The JWST photographed a star for the first time — the star, called WR 124, is 15,000 light-years away in the Sagitta constellation, and it has astronomers really excited.

The luminous, hot star Wolf-Rayet 124 (WR 124) is prominent at the center of the James Webb Space Te...
NASA, ESA, CSA, STScI, Webb ERO Production Team

There have been some incredible first-time sights captured by NASA’s James Webb Space Telescope (JWST) since it launched into space in 2021. The latest released image shows “unprecedented detail” of a Wolf-Rayet star “going supernova.”

According to NASA, the latest image shows a Wolf-Rayet star, which is “among the most luminous, most massive, and most briefly detectable stars known.” The JWST first photographed this star — called WR 124, about 15,000 light-years away in the Sagitta constellation — in June 2022. It’s an image that has astronomers really excited.

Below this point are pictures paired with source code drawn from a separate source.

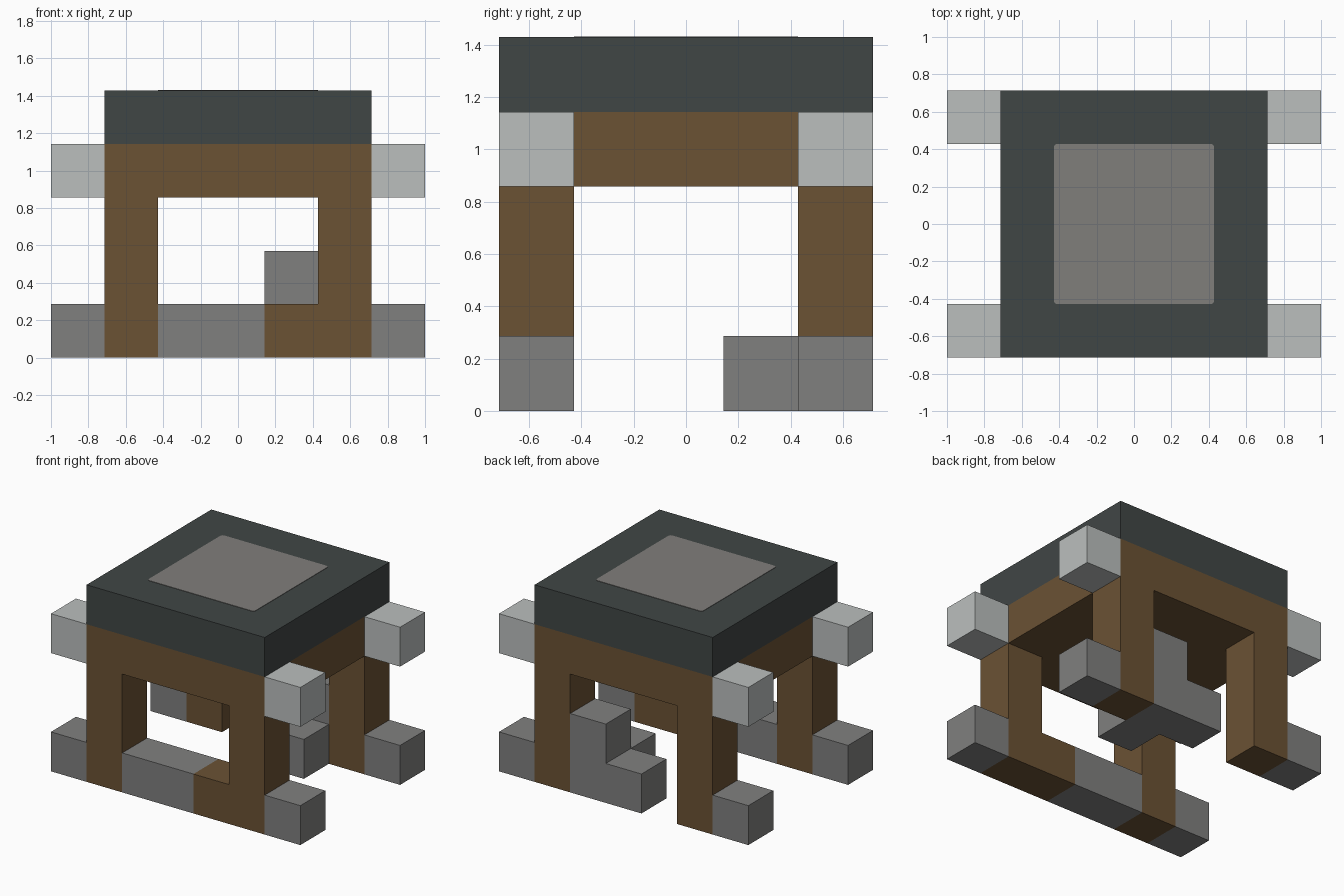
import bpy
import bmesh
from mathutils import Vector

cube = bpy.data.objects.get("Cube")
if cube:
    bpy.data.objects.remove(cube, do_unlink=True)

U = 2 / 7  # side of one building block


def material(name, *srgb):
    linear = [((c / 255 + 0.055) / 1.055) ** 2.4 for c in srgb] + [1]
    mat = bpy.data.materials.new(name)
    mat.use_nodes = True
    mat.diffuse_color = linear
    mat.node_tree.nodes["Principled BSDF"].inputs["Base Color"].default_value = linear
    return mat


WOOD = material("brown wood", 107, 82, 52)
STONE = material("grey stone", 128, 128, 127)
ROOF = material("dark slate", 64, 70, 69)
PALE = material("pale stone", 187, 191, 190)
PANEL = material("warm grey panel", 128, 126, 123)


def finish(name, bm, mat):
    bmesh.ops.recalc_face_normals(bm, faces=bm.faces)
    mesh = bpy.data.meshes.new(name)
    bm.to_mesh(mesh)
    bm.free()
    mesh.materials.append(mat)
    obj = bpy.data.objects.new(name, mesh)
    bpy.context.collection.objects.link(obj)
    return obj


def box(name, mat, low, high):
    """Box between two corners, measured in blocks."""
    low, high = Vector(low) * U, Vector(high) * U
    bm = bmesh.new()
    bmesh.ops.create_cube(bm, size=1)
    bmesh.ops.scale(bm, vec=high - low, verts=bm.verts)
    bmesh.ops.translate(bm, vec=(low + high) / 2, verts=bm.verts)
    return finish(name, bm, mat)


# Roof slab with its inlaid panel
box("roof_slab", ROOF, (-2.5, -2.5, 4), (2.5, 2.5, 5))
panel = box("roof_panel", PANEL, (-1.5, -1.5, 4.99), (1.5, 1.5, 5.01))
bm = bmesh.new()
bm.from_mesh(panel.data)
uprights = [e for e in bm.edges if abs(e.verts[0].co.z - e.verts[1].co.z) > 0.001]
bmesh.ops.bevel(bm, geom=uprights, offset=0.02, segments=4, profile=0.5, affect="EDGES")
bm.to_mesh(panel.data)
bm.free()

# Solid wooden ceiling under the roof
box("ceiling", WOOD, (-2.5, -2.5, 3), (2.5, 2.5, 4))

# Corner legs, each with a stone foot and a pale bracket outside
for sx, side in ((1, "left"), (-1, "right")):
    for sy, end in ((-1, "front"), (1, "back")):
        where = f"{end}_{side}"

        def corner(name, mat, inner, outer, bottom, top):
            xs, ys = sorted((sx * inner, sx * outer)), sorted((sy * 1.5, sy * 2.5))
            box(f"{where}_{name}", mat, (xs[0], ys[0], bottom), (xs[1], ys[1], top))

        corner("leg", WOOD, 1.5, 2.5, 0, 3)
        corner("foot", STONE, 2.5, 3.5, 0, 1)
        corner("bracket", PALE, 2.5, 3.5, 3, 4)

# Front sill: stone with a wooden end
box("front_sill", STONE, (-1.5, -2.5, 0), (0.5, -1.5, 1))
box("front_sill_end", WOOD, (0.5, -2.5, 0), (1.5, -1.5, 1))

# Stepped stone at the back, an extruded L profile
bm = bmesh.new()
profile = [(-0.5, 0), (1.5, 0), (1.5, 2), (0.5, 2), (0.5, 1), (-0.5, 1)]
face = bm.faces.new([bm.verts.new((x * U, 2.5 * U, z * U)) for x, z in profile])
grown = bmesh.ops.extrude_face_region(bm, geom=[face], use_keep_orig=True)
moved = [v for v in grown["geom"] if isinstance(v, bmesh.types.BMVert)]
bmesh.ops.translate(bm, vec=(0, -U, 0), verts=moved)
finish("back_steps", bm, STONE)
box("inner_step", STONE, (0.5, 0.5, 0), (1.5, 1.5, 1))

Can you explain what’s happening in this photo like I’m 5?

To understand what you’re looking at, first you need to know what a Wolf-Rayet star is and why it’s really cool NASA captured this one.

As NASA explains, not only is the Wolf-Rayet star massive and luminous, but it represents a brief moment in the lifecycle of a star that only some stars undergo before “going supernova.”

“Wolf-Rayet stars are in the process of casting off their outer layers, resulting in their characteristic halos of gas and dust,” NASA shares. “The star WR 124 is 30 times the mass of the Sun and has shed 10 Suns’ worth of material – so far. As the ejected gas moves away from the star and cools, cosmic dust forms and glows in the infrared light detectable by Webb.”

JWST has captured this star while in this rare phase, which provides detailed and valuable observations to astronomers who are interested in understanding more about how planets — like Earth — are formed, which starts with the “cosmic dust” left after a supernova.

NASA, ESA, CSA, STScI, Webb ERO Production Team

“Dust is integral to the workings of the universe: It shelters forming stars, gathers together to help form planets, and serves as a platform for molecules to form and clump together – including the building blocks of life on Earth,” NASA explains.

“Despite the many essential roles that dust plays, there is still more dust in the universe than astronomers’ current dust-formation theories can explain,” the agency continues. And these new images mean there’s more potential for dust studies to continue, which would not have been possible without the instruments on the JWST.

“Before Webb, dust-loving astronomers simply did not have enough detailed information to explore questions of dust production in environments like WR 124,” NASA explains. “Now those questions can be investigated with real data.”

How cool!?

To learn more about this new image, visit NASA.